The Cognitive Revolution was one small step for man, and one giant leap for mankind. In Sapiens, Harari described the Cognitive Revolution as “the appearance of new ways of thinking and communicating” (p. 21). This affected the development of human civilizations immensely – it created a way of communicating with one another effectively to transfer information, thus creating social relationships; it gave way to critical thinking and skepticism. This revolution was the stepping stone to everything we are now. But, the cognitive revolution led to, what Harari suggests, miscalculations such as the Agricultural Revolution – a time when Sapiens “devoted almost all of their time and effort to manipulating the lives of a few animals and species” (p. 77). This created the ability for mass reproduction in populations due to more food in a more convenient manner.
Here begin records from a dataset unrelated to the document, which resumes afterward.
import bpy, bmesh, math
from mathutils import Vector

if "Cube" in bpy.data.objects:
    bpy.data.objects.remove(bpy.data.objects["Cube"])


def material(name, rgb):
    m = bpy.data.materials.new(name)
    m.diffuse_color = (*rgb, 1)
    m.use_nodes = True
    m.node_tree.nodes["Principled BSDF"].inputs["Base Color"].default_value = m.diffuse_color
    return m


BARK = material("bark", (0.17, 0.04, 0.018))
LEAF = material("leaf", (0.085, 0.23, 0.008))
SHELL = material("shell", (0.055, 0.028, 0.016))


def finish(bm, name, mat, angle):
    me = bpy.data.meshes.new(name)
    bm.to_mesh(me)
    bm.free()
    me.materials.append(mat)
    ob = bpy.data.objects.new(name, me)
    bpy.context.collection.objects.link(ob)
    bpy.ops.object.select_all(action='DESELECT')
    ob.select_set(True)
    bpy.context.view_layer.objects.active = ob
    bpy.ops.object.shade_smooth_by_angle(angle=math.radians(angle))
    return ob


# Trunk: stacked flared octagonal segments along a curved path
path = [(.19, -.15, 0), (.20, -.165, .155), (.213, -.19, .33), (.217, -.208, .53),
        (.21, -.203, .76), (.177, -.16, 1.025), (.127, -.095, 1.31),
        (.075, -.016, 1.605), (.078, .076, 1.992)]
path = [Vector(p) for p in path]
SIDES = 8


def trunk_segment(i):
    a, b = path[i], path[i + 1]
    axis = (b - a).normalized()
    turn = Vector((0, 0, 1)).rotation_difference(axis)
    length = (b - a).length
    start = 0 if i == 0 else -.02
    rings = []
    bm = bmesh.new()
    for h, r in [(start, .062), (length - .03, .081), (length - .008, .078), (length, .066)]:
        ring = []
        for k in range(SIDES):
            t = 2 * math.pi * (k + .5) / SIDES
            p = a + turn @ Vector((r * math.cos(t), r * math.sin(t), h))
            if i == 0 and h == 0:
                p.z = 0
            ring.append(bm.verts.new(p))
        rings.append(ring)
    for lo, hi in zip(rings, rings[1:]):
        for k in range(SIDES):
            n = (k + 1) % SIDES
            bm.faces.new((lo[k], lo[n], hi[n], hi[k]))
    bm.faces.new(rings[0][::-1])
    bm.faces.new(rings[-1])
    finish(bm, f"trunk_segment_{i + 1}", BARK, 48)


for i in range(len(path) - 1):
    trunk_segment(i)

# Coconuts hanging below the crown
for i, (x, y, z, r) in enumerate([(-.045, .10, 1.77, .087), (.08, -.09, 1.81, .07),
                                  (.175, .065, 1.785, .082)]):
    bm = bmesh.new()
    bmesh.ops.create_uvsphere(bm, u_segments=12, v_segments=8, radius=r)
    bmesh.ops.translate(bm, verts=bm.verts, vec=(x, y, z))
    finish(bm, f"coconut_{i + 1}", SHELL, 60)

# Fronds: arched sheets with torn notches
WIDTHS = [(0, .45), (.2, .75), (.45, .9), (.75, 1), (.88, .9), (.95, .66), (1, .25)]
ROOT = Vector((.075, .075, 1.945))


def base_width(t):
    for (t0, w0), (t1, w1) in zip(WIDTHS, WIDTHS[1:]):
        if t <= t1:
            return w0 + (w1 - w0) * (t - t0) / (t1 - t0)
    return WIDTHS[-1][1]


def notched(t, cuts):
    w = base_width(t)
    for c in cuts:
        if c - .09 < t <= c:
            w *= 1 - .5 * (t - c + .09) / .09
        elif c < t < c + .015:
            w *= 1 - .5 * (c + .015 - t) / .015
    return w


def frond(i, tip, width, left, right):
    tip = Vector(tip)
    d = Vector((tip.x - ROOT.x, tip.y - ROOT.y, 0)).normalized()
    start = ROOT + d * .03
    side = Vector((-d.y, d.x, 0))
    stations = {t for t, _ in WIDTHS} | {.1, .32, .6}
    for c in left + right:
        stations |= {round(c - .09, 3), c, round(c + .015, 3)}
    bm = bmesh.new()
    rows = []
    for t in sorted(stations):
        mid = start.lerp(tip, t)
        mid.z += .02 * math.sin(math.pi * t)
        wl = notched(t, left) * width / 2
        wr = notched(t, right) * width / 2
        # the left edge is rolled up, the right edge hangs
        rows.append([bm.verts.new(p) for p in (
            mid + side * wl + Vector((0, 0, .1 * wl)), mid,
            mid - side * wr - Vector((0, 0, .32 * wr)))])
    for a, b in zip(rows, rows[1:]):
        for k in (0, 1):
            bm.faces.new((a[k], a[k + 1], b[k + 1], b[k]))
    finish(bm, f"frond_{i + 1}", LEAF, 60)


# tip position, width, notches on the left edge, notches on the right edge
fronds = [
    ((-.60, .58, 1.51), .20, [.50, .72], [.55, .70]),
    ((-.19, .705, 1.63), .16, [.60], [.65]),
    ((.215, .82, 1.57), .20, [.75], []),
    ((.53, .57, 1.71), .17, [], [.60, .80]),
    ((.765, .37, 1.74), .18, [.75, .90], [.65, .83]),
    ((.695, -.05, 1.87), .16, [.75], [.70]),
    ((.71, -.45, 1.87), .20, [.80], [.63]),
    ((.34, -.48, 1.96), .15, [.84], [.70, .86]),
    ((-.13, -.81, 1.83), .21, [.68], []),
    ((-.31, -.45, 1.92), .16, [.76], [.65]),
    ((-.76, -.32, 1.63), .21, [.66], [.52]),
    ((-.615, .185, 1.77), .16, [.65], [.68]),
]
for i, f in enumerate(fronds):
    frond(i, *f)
It changed the hunter-gatherer forever, and it led to coevolution of a couple plants and a couple animals. This revolution, like the Cognitive Revolution giving stepping stones, gave Sapiens bridges.
Harari explains why homo Sapiens became dominant: we drove every other human species to extinction with their hunting skills and greater social skills; we also could have competed for resources and had a war-like mindset crossing anyone who did not look like us (p. 17-18). I think this is in relation to imagined orders because it is how most people think about evolution of humans – we were the most important and only kind. I think majority of Harari’s writing in Sapiens is persuasive, knowledgeable, and has a lot of proof to it. I found myself agreeing with the fact that it was all just chance – this push in our species versus any other Homo species happened from pure chance. Crazy, isn’t it?